From this, reinforcing a virtual team’s sense of cohesion is achieved on the personal side by frequent interaction – regular online meetings, occasionally co-located if at all possible. Freedom from conflict and misunderstanding is another must-have. Work on interpersonal skills while leveraging the cultural differences for mutual comprehension and also creativity. Additionally, too many virtual teams are ad hoc and temporary – team identity will be encouraged if there is a sense of stability and also the perception of likely continuity. This identity can be further strengthened through project and task design to ensure full team member interreliance, particularly in the initial stages as a means of constructing a support bedrock. Another tactic is to increase outcome interdependence, in which members are forced to rely on each other for success. With this approach, each team member typically has their own piece of the puzzle to add to the whole.

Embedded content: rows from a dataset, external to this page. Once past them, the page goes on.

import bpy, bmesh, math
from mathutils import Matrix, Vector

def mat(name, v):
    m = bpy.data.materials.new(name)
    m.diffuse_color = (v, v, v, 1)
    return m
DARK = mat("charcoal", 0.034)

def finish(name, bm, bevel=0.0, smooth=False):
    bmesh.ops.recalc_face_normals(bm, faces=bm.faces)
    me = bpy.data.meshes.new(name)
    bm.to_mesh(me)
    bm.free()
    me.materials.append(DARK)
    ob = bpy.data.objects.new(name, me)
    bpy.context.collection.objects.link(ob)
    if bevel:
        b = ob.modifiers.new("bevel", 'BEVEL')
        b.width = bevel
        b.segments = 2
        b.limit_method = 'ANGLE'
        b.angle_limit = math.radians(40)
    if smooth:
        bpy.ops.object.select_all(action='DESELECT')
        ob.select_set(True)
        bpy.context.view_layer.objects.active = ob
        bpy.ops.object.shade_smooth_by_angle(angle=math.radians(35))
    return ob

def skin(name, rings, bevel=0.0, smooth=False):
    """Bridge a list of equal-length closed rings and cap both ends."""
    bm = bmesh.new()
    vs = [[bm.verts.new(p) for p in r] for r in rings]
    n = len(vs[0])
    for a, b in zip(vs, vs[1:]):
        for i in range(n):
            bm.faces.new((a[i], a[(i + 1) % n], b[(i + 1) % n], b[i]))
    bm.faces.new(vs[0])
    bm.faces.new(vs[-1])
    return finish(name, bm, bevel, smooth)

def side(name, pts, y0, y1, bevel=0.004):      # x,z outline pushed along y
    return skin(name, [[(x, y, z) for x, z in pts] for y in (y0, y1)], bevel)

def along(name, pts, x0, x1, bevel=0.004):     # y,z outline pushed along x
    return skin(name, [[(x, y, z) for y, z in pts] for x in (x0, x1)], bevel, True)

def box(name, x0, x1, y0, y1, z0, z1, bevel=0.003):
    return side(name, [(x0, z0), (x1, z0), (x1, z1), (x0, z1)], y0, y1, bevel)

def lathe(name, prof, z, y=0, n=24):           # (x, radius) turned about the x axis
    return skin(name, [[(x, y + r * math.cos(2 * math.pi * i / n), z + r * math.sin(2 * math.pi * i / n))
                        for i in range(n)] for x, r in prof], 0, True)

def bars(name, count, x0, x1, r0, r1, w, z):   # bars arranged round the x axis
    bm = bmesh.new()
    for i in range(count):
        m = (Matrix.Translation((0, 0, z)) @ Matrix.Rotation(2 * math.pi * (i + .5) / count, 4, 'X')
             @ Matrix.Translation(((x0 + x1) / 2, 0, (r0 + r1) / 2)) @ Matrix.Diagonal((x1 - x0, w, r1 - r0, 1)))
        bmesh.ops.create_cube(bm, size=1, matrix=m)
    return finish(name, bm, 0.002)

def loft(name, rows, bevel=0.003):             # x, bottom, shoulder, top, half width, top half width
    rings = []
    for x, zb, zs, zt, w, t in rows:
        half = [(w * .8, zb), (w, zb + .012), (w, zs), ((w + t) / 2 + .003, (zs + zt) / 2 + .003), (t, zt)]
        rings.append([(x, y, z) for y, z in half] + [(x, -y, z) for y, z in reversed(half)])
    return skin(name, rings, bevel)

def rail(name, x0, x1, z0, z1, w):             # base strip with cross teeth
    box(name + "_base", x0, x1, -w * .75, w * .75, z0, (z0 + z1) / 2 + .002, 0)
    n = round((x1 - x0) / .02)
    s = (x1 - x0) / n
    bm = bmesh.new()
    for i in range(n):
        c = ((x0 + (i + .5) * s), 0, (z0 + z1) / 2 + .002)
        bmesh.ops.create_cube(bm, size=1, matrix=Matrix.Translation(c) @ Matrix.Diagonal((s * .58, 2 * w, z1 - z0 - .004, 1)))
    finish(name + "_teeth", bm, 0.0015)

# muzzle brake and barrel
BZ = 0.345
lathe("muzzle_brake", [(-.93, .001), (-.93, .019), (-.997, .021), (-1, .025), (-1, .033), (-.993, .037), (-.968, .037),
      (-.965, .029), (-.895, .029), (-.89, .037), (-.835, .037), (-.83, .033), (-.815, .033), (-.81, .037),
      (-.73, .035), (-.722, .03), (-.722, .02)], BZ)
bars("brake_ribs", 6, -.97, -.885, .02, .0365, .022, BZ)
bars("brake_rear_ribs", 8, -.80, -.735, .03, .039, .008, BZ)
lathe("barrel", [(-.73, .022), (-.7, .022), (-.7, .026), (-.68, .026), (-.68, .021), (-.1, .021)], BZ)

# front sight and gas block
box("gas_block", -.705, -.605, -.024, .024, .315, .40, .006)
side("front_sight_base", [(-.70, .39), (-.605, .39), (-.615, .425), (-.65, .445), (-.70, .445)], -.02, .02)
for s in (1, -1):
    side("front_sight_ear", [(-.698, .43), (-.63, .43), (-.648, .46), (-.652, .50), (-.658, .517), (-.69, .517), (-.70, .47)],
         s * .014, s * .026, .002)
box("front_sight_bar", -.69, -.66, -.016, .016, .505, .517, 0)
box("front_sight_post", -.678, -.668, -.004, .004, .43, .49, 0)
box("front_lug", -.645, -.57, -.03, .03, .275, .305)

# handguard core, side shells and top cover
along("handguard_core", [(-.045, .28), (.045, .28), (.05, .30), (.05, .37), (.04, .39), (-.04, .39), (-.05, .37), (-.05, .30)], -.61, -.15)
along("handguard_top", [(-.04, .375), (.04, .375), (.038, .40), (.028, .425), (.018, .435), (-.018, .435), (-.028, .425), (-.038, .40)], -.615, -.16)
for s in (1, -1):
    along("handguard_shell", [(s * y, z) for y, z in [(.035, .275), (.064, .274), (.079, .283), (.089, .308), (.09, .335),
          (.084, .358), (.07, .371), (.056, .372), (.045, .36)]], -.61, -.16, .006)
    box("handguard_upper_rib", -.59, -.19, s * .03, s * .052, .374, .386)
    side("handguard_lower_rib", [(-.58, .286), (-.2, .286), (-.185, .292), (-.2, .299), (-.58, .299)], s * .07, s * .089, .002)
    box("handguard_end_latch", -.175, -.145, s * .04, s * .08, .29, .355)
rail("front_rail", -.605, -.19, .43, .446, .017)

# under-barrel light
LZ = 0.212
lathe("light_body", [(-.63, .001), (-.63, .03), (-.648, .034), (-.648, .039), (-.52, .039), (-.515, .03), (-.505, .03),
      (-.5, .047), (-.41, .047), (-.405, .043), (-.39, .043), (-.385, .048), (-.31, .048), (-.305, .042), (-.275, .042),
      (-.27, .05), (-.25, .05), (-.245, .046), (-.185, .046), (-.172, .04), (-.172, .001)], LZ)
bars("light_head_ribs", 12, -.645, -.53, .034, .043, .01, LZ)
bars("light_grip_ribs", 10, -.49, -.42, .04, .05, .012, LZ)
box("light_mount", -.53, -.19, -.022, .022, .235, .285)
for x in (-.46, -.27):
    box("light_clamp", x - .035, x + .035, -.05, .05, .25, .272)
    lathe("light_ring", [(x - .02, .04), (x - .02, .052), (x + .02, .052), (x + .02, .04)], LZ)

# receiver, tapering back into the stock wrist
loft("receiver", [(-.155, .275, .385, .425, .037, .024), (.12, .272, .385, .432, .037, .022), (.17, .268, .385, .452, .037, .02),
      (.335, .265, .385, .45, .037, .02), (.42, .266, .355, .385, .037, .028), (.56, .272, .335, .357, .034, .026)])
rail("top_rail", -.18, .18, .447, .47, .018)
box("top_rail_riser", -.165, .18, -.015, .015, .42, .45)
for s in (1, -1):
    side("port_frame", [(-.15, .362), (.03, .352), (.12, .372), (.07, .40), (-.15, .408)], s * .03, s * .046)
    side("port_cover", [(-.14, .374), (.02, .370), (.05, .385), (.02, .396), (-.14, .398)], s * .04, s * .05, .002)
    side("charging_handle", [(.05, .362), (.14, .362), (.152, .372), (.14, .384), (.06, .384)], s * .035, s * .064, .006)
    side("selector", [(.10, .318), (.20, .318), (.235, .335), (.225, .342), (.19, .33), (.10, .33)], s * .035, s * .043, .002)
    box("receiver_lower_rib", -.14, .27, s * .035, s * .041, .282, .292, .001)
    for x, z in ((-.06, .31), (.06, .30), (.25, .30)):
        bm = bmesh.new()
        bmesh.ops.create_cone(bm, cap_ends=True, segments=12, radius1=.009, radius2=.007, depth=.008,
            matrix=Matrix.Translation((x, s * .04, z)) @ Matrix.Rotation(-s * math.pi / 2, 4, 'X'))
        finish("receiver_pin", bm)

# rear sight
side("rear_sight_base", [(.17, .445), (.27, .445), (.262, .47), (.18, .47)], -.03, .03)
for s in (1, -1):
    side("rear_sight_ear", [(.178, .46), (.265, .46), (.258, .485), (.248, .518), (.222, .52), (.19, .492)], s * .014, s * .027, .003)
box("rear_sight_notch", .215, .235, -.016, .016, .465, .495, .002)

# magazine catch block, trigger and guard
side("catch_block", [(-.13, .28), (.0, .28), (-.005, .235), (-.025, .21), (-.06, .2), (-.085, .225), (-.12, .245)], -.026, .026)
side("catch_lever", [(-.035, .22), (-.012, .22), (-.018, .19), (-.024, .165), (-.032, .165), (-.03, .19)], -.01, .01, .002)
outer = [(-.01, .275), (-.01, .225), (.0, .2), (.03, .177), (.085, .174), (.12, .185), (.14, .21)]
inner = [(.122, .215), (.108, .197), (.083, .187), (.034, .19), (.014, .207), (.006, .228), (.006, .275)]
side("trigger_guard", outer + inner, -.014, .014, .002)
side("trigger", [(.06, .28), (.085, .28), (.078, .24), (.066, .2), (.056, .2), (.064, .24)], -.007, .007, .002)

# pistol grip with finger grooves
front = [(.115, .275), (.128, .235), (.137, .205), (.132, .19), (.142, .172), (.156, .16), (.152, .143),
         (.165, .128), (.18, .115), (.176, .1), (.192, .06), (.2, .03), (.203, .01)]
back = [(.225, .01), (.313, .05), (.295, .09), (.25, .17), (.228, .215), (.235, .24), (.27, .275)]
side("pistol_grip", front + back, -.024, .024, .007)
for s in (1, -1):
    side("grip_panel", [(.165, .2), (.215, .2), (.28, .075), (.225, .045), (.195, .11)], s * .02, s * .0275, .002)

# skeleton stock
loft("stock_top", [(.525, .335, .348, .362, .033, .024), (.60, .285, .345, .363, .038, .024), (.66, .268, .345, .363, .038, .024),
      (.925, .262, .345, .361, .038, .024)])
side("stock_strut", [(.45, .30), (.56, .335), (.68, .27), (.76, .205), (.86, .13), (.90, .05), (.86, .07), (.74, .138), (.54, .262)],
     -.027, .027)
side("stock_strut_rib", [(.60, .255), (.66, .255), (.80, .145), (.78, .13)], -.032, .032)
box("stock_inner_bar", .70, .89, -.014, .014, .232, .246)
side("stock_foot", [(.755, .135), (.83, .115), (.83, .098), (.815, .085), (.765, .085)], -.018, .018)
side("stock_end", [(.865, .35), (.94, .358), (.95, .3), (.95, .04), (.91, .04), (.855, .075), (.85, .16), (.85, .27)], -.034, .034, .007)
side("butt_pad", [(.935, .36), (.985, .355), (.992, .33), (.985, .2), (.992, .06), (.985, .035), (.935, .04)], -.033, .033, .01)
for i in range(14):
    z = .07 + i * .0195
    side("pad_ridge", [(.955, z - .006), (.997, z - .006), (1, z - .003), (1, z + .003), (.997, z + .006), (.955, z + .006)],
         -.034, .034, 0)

In short, there are many ways to foster and nurture a team’s identity, however remote and distant the members might be physically. We are aspiring for what we might call team citizenship, in which team members will not only feel part of a shared community, they will also be willing to contribute more than they are contractually required to…wherever they are, whatever their surrounding reporting relationships, and whatever their first language.

I have a dream…Or should I say, Ask not what your team can do for you….


  • D.M. DeRosa and R. Lepsinger. (2010) Virtual Team Success
  • P.C. Earley, S. Ang, and J-S Tan. (2006) CQ: Developing Cultural Intelligence At Work
  • C. Hampden-Turner and F. Trompenaars. (2000). Building Cross-Cultural Competence
  • J. Nemiro. (2004) Creativity in Virtual Teams
  • R. Ubell. (2010) Virtual Teamwork

About Julian King

Julian King is an international HR consultant and certified executive coach with a keen interest in intercultural matters.